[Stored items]
┄┄┄┄┄┄

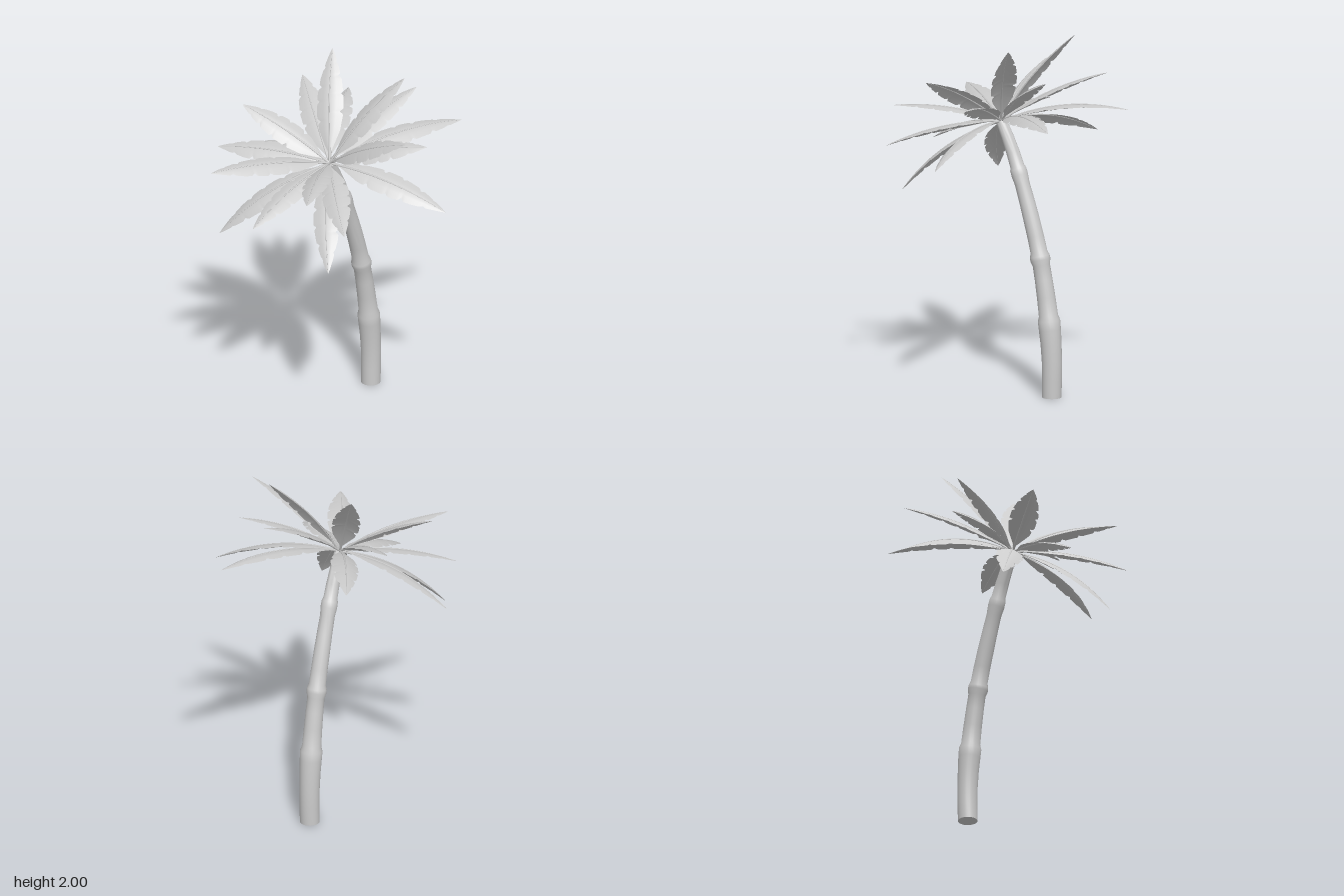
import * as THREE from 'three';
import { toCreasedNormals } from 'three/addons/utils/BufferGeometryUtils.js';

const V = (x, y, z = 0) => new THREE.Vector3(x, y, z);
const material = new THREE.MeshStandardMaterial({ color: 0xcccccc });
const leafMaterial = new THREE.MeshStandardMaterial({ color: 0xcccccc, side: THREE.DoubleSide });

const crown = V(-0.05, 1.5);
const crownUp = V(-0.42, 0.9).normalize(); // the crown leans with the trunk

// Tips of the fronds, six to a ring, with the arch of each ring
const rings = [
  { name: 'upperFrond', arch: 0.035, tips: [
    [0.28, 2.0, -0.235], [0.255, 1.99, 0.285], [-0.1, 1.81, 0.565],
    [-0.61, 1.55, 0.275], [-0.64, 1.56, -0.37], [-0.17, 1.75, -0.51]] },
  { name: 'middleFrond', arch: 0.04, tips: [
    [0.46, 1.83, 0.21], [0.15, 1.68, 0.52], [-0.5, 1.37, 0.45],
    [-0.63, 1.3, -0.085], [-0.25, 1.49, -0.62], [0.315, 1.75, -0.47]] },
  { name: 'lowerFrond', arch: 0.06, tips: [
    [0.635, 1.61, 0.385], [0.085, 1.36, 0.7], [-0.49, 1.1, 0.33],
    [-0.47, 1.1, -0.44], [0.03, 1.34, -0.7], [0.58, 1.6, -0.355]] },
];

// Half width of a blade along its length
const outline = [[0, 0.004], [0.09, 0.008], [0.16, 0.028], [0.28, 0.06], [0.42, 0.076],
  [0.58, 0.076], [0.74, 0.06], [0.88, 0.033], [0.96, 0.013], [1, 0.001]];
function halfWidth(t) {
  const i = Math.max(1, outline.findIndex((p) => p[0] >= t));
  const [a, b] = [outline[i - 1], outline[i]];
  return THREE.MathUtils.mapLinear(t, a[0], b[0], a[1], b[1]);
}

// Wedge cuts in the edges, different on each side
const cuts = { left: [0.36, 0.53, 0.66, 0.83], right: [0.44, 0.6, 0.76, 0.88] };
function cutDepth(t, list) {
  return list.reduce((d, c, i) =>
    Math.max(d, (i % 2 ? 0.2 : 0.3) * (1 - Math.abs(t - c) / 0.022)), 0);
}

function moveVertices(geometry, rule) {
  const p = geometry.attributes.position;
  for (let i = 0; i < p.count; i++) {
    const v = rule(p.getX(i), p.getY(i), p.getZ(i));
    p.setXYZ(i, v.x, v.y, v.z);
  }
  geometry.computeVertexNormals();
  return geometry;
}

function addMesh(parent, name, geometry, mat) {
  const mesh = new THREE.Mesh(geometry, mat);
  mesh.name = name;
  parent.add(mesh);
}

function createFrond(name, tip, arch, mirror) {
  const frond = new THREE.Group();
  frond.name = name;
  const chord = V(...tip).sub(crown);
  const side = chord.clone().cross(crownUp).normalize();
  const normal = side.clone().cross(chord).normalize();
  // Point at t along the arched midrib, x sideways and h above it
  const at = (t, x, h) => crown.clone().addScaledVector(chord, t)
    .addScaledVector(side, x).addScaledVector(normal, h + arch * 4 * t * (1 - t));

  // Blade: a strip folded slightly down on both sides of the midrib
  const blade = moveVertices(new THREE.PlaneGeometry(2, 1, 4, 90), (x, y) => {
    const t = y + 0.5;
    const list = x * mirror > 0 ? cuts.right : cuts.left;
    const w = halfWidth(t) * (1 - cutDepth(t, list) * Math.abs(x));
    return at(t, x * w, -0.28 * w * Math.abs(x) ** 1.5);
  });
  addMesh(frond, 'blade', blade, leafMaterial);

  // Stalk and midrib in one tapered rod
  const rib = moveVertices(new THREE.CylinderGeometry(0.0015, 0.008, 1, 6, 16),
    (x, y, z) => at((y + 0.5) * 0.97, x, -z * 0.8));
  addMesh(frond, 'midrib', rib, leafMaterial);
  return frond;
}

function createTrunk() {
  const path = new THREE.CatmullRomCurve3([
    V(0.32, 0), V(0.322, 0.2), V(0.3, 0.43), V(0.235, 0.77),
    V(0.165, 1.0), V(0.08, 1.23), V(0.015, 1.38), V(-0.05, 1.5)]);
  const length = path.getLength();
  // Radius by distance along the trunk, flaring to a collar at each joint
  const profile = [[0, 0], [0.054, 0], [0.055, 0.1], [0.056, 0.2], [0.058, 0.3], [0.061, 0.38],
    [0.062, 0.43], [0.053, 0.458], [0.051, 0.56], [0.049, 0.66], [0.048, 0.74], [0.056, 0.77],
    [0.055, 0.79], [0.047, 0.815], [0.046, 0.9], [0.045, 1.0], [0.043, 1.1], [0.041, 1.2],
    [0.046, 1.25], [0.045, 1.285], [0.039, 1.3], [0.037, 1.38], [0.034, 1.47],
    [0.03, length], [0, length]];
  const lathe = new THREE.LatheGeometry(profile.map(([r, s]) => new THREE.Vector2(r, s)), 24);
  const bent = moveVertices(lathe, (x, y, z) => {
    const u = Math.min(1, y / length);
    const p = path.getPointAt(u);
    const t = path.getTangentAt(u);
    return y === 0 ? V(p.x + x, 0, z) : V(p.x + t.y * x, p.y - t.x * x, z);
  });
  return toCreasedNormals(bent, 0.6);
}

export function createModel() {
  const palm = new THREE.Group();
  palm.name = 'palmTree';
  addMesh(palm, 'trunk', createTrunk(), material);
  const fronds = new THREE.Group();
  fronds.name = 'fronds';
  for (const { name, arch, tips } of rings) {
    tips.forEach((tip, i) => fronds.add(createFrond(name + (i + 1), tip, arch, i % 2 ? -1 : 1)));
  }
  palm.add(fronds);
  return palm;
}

┄┄┄┄┄┄

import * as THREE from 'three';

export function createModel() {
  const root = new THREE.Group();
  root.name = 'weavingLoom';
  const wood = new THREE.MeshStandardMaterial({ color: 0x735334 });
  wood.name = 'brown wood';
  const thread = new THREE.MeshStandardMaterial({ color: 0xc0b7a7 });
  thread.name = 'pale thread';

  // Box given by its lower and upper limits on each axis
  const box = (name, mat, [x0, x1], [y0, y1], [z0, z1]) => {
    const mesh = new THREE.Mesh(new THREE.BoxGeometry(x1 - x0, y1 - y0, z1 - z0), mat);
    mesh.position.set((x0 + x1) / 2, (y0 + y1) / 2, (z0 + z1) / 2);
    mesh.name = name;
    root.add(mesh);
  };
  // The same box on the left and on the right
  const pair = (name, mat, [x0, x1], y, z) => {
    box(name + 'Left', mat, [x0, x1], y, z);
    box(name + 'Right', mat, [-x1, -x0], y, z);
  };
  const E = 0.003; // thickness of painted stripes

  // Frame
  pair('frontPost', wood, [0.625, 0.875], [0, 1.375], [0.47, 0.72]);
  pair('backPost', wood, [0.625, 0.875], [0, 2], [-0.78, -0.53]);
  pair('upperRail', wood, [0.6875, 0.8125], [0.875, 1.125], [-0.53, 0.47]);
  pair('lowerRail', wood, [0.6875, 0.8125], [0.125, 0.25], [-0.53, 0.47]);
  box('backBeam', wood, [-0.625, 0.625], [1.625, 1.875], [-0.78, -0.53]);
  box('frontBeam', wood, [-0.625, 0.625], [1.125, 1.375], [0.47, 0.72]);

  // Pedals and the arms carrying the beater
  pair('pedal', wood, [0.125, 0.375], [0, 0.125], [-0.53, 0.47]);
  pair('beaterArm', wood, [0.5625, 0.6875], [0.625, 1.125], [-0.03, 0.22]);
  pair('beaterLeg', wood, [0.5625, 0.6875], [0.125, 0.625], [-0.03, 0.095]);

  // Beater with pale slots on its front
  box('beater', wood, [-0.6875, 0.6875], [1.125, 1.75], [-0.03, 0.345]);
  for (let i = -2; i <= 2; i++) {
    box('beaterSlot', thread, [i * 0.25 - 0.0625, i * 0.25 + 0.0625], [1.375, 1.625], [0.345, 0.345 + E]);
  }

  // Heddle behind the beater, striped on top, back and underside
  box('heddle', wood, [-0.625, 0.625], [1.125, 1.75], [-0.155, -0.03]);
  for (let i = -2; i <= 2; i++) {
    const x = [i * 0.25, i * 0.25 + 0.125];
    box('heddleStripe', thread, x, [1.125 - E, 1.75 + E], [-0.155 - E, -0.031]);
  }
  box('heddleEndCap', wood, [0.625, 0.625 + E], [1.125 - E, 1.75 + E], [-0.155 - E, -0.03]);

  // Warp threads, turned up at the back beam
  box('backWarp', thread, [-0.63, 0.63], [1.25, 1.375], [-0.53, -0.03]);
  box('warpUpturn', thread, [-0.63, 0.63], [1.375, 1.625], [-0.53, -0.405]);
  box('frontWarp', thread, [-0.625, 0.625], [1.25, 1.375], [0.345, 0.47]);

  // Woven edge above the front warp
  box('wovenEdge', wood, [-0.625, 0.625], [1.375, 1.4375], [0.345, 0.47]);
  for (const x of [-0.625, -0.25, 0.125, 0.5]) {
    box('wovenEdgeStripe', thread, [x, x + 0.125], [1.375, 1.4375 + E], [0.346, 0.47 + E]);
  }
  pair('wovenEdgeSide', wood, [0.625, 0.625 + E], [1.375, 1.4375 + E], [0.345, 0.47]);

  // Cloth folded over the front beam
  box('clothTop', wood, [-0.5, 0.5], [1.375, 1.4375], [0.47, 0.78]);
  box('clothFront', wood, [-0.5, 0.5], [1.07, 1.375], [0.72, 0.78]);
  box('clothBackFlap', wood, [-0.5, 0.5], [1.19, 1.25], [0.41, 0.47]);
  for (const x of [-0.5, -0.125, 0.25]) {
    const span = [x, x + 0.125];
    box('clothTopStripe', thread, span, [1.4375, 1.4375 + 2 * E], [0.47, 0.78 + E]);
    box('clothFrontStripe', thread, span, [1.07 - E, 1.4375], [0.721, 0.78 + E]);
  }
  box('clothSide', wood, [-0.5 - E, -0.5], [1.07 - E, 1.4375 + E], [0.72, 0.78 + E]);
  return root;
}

┄┄┄┄┄┄

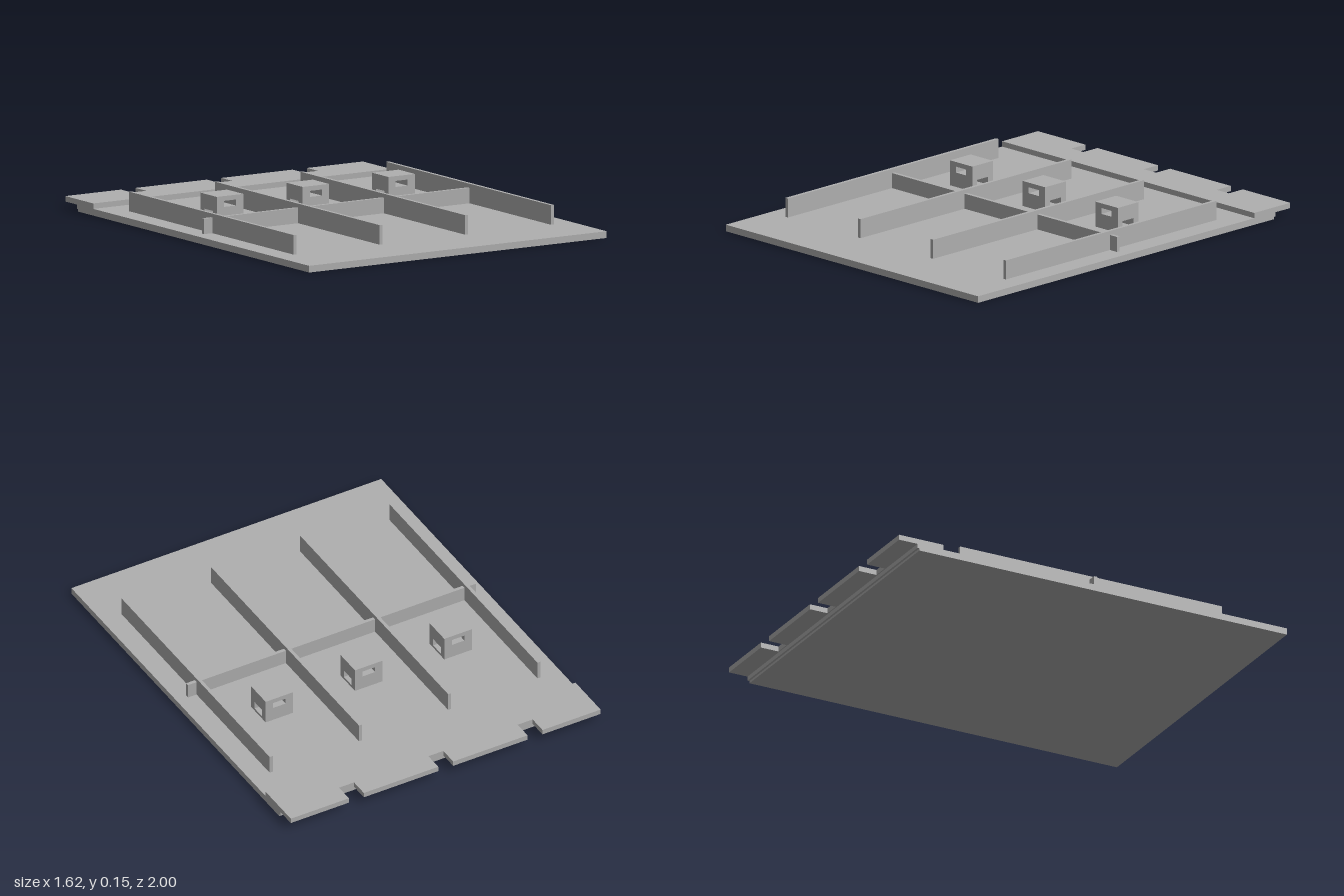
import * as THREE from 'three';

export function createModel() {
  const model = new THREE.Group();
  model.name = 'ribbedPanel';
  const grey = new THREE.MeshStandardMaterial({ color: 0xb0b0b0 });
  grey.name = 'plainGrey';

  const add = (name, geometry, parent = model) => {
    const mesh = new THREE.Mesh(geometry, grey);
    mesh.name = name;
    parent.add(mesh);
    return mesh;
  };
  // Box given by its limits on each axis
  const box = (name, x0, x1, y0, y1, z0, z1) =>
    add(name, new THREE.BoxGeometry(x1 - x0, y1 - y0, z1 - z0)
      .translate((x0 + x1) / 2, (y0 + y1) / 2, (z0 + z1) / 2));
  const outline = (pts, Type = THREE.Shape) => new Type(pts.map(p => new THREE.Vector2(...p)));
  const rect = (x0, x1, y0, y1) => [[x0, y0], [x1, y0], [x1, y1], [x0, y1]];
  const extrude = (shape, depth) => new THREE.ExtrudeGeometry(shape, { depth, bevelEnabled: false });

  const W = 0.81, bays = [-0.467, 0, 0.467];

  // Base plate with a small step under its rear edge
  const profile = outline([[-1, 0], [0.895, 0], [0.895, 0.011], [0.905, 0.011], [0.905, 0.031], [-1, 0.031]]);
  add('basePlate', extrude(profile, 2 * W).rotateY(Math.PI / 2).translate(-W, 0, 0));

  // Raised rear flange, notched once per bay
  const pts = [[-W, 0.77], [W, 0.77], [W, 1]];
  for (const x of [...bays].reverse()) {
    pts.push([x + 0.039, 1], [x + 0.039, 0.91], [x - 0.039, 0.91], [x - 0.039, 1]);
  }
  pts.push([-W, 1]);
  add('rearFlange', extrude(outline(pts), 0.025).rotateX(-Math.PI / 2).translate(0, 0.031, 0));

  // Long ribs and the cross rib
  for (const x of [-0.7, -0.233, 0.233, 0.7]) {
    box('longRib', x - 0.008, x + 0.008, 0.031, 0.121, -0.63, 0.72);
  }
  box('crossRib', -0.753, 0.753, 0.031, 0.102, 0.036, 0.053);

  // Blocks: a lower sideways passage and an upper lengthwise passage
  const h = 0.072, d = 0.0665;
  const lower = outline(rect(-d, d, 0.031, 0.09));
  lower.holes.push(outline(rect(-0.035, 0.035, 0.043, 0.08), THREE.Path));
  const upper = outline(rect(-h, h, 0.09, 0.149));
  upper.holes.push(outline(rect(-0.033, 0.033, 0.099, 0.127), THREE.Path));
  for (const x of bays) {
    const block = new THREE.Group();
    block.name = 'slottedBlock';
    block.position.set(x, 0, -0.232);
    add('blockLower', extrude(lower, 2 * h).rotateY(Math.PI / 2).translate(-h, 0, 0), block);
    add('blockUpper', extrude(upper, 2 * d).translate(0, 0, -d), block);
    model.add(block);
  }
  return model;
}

┄┄┄┄┄┄

→ Task details: Would you print exactly, and only, the lines of the data above from the line with "wood.name = 'brown wood';" through the line with "const mesh = new THREE.Mesh(new", inclusive?

→ Problem solution:
  wood.name = 'brown wood';
  const thread = new THREE.MeshStandardMaterial({ color: 0xc0b7a7 });
  thread.name = 'pale thread';

  // Box given by its lower and upper limits on each axis
  const box = (name, mat, [x0, x1], [y0, y1], [z0, z1]) => {
    const mesh = new THREE.Mesh(new THREE.BoxGeometry(x1 - x0, y1 - y0, z1 - z0), mat);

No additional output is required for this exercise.